Right now, America is reeling in the first six months of probably its most controversial presidency in its history. My opinion of the man is not an issue, and whether I think he brings dignity to the office or not is beside the case, but there is no dispute that there has been a great deal of negativity and suspicion associated with his presidency. Clearly Chaykin’s work is influenced by this.
“I come from a longstanding left wing/liberal tradition, so I wanted to do a book that talked about the divisiveness of the culture. I actively chose not to do a book that referred to contemporary figures or that dealt with contemporary issues, because, as I said in the essay in the first issue, I assumed that Hillary was going to win, and there would be some violence from Trump supporters. I was the first voter in my polling place. I was having lunch with my wife that day and there was an eerie quiet in the street. I sat and watched the election results that night, changing channels in the hope of getting a different result. I was shocked by the election results but not surprised. It seemed to be a natural fault of this country. You sow the wind and you reap the whirlwind and that’s what’s going on. And let’s not forget the fact that there are 41% of the American people who still think he’s doing a great job.”

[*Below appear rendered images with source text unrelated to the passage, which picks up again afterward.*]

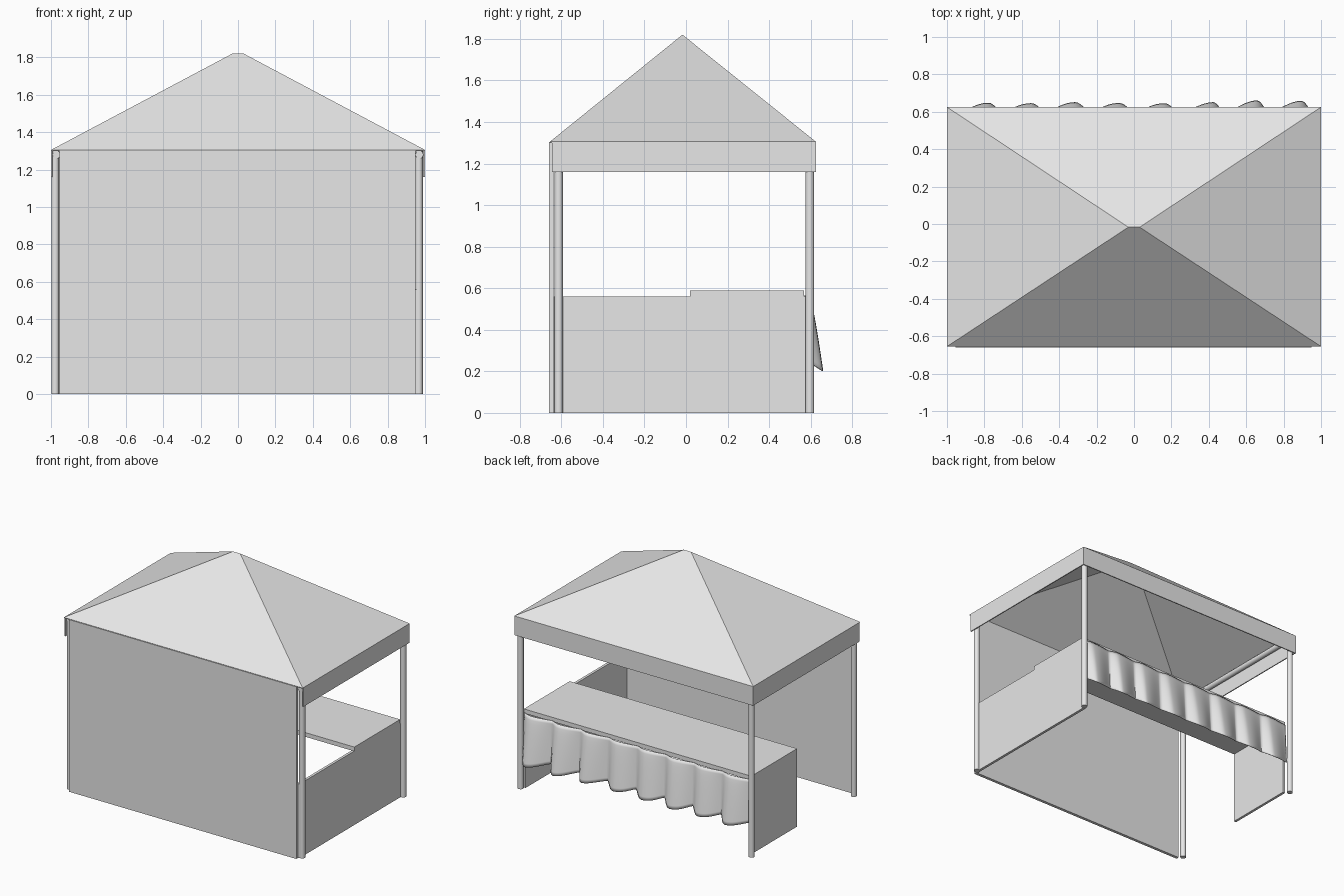
import bpy, bmesh, math, random

random.seed(4)
cube = bpy.data.objects.get("Cube")
if cube:
    bpy.data.objects.remove(cube, do_unlink=True)

grey = bpy.data.materials.new("light_grey")
grey.use_nodes = True
COLOUR = (0.8, 0.8, 0.8, 1)
grey.diffuse_color = COLOUR
grey.node_tree.nodes["Principled BSDF"].inputs["Base Color"].default_value = COLOUR


def add_object(name, bm):
    bmesh.ops.recalc_face_normals(bm, faces=bm.faces)
    mesh = bpy.data.meshes.new(name)
    bm.to_mesh(mesh)
    bm.free()
    mesh.materials.append(grey)
    obj = bpy.data.objects.new(name, mesh)
    bpy.context.collection.objects.link(obj)
    return obj


def box(name, xs, ys, zs):
    """Box between pairs of x, y and z limits."""
    bm = bmesh.new()
    bmesh.ops.create_cube(bm, size=1)
    for v in bm.verts:
        v.co = [lim[0] if c < 0 else lim[1] for c, lim in zip(v.co, (xs, ys, zs))]
    return add_object(name, bm)


def smooth(obj, angle):
    bpy.ops.object.select_all(action='DESELECT')
    obj.select_set(True)
    bpy.context.view_layer.objects.active = obj
    bpy.ops.object.shade_smooth_by_angle(angle=math.radians(angle))


def tube(name, centre, length, along_y=False):
    bm = bmesh.new()
    bmesh.ops.create_cone(bm, cap_ends=True, segments=20, radius1=0.021,
                          radius2=0.021, depth=length)
    obj = add_object(name, bm)
    obj.location = centre
    if along_y:
        obj.rotation_euler.x = math.pi / 2
    smooth(obj, 40)


EAVE, DROP = 1.305, 1.16
FRONT, BACK = -0.655, 0.625

# Hipped roof canopy, open underneath
bm = bmesh.new()
a, b, c, d = [bm.verts.new((x, y, EAVE)) for x, y in
              ((-1, FRONT), (1, FRONT), (1, BACK), (-1, BACK))]
r0, r1 = [bm.verts.new((x, -0.017, 1.82)) for x in (-0.03, 0.03)]
for face in ((a, b, r1, r0), (b, c, r1), (c, d, r0, r1), (d, a, r0)):
    bm.faces.new(face)
roof = add_object("roof_canopy", bm)
shell = roof.modifiers.new("thickness", 'SOLIDIFY')
shell.thickness = 0.006
shell.offset = -1

# Valances on the back and both sides
box("back_valance", (-1, 1), (BACK - 0.008, BACK), (DROP, EAVE))
for side, s in (("left", 1), ("right", -1)):
    box(side + "_valance", sorted((s * 0.992, s)), (FRONT + 0.01, BACK), (DROP, EAVE))

    # Posts and the rail joining them
    for end, y in (("front", -0.613), ("back", 0.596)):
        x = s * 0.967 if s > 0 or end == "back" else -0.977
        tube(f"{side}_{end}_post", (x, y, 0.65), 1.3)
    tube(side + "_top_rail", (s * 0.97, -0.01, 1.28), 1.25, along_y=True)

# Walls
box("front_wall", (-0.955, 0.95), (-0.66, -0.637), (0, 1.303))
box("left_half_wall", (0.94, 0.96), (-0.637, 0.575), (0, 0.56))

# Serving counter with its end panel
box("counter_top", (-0.945, 0.96), (0.02, 0.568), (0.558, 0.59))
box("counter_end_panel", (-0.945, -0.925), (0.02, 0.568), (0, 0.56))

# Pleated cloth hanging from the counter's outer edge
COLS, ROWS, FOLDS = 160, 14, 8
depth = [random.uniform(0.75, 1.0) for _ in range(FOLDS + 2)]
lean = [random.uniform(-0.02, 0.02) for _ in range(FOLDS + 2)]
bm = bmesh.new()
grid = []
for j in range(ROWS + 1):
    t = j / ROWS
    row = []
    for i in range(COLS + 1):
        u = i / COLS * FOLDS
        k, f = int(u), u - int(u)
        # Each fold swells slowly, then tucks back quickly
        skew = f / 0.7 * 0.5 if f < 0.7 else 0.5 + (f - 0.7) / 0.3 * 0.5
        wave = math.sin(math.pi * skew) ** 1.2 * depth[k]
        x = -0.945 + 1.9 * i / COLS + lean[k] * t * math.sin(math.pi * f)
        y = 0.572 + 0.018 * t + wave * (0.022 + 0.05 * t ** 0.7)
        bottom = 0.2 + 0.045 * (1 - wave)
        row.append(bm.verts.new((x, y, 0.565 + (bottom - 0.565) * t)))
    grid.append(row)
for upper, lower in zip(grid, grid[1:]):
    for i in range(COLS):
        bm.faces.new((upper[i], upper[i + 1], lower[i + 1], lower[i]))
cloth = add_object("counter_cloth", bm)
smooth(cloth, 60)
hem = cloth.modifiers.new("thickness", 'SOLIDIFY')
hem.thickness = 0.004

It’s a story that befits the times that Chaykin is in. It is so easy to see the source of his cynicism and disenfranchisement when the person in the highest office of his nation is so mired in controversy over the most humanistic issues the country can face. Chaykin isn’t the monster here, but he knows how to describe one and it hurts Americans to be told that they have one in their midst, by their own acceptance.
“But the reality is: there is nothing in the Constitution or in the Bible that grants you freedom from having your feelings hurt. Unfortunately, I live in a culture that feels that that right is innate.”
Nice isn’t good, Howard told me further, and there really isn’t anything nice in this comic. But that still shouldn’t stop people from thinking about its message and its origins. Judge the story for its merits but don’t equate the story’s creator with its objects. Howard is a product of left-wing liberalism and an immigrant origin that’s about as American as apple pie. If there is anything that Howard should be blamed for, it’s having a mind that is capable of imagining this horrible imagery, but it still tells a provocative story that should make people think. Yet, if they choose not to be subjected to it, then the solution is simple: don’t buy the book.
However, I for one will continue to blame Howard Chaykin for changing the way I looked at comics, and I think that’s a culpability he’s quite comfortable in shouldering.